### Records for the exercise
+--

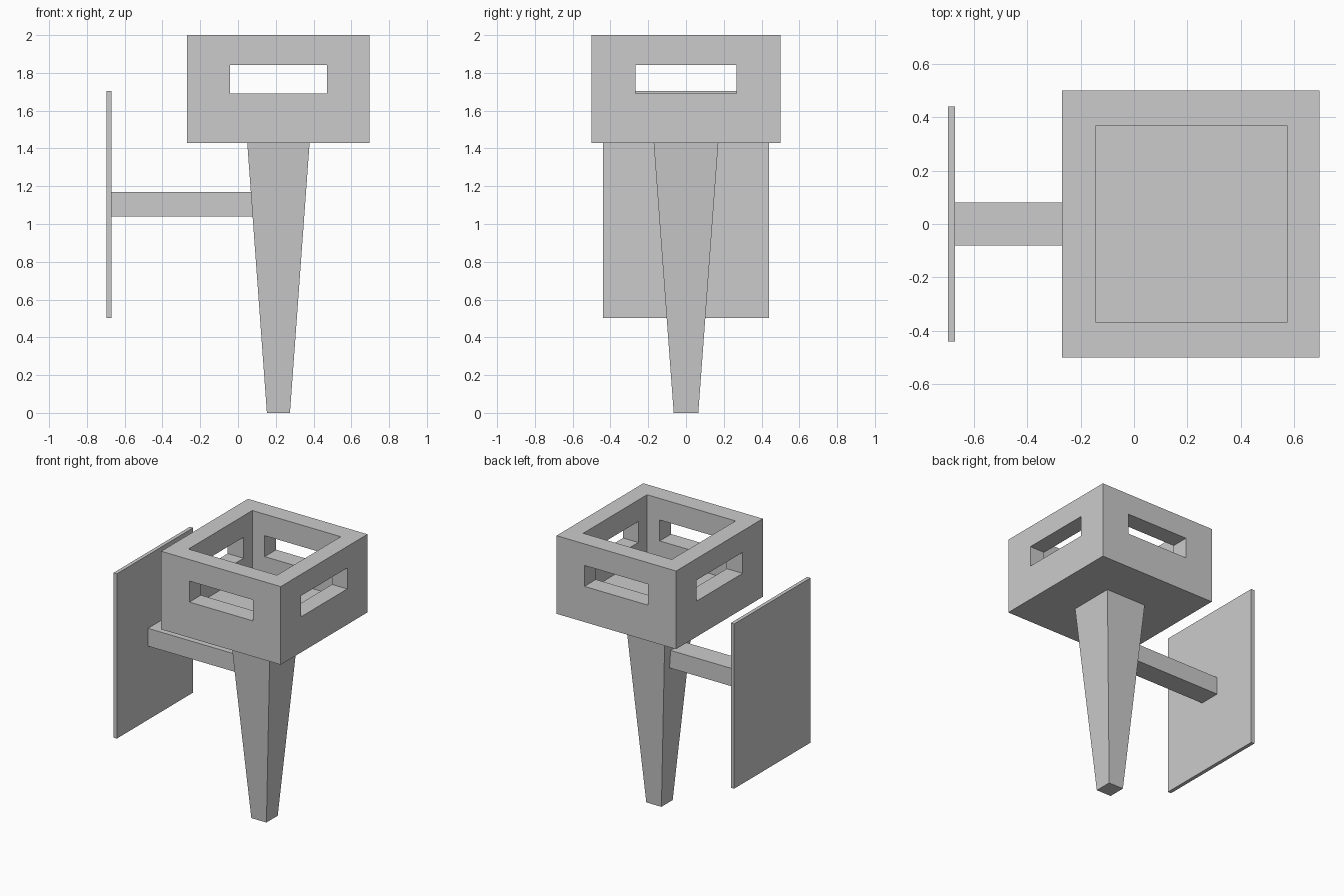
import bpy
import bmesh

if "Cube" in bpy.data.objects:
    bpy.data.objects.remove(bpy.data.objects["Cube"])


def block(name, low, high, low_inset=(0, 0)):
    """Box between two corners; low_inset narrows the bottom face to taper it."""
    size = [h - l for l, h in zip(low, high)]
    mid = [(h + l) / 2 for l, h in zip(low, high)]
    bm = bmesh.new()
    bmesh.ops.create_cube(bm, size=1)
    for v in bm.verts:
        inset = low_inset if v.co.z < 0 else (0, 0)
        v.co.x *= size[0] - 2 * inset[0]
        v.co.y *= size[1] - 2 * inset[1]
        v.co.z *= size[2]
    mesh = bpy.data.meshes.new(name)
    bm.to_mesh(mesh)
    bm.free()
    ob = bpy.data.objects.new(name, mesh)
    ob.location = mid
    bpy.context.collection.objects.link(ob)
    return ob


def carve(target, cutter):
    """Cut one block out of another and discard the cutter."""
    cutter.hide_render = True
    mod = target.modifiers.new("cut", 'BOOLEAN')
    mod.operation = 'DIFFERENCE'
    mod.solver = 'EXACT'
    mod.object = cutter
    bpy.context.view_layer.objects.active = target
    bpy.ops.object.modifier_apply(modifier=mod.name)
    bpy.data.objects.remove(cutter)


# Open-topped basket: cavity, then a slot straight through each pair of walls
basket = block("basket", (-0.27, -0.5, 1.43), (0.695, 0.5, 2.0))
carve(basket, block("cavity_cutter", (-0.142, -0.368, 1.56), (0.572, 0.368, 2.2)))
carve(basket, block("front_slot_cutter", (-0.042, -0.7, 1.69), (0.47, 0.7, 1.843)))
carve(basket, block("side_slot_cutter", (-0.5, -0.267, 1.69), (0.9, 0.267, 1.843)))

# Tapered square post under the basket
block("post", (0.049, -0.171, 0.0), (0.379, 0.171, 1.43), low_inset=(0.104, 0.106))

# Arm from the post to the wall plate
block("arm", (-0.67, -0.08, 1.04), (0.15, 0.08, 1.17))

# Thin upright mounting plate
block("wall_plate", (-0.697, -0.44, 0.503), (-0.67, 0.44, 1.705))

+--

### Aim of the task
Figure out how many lines of the data above include "remove", then give the number and nothing more.

### Reply to the task
2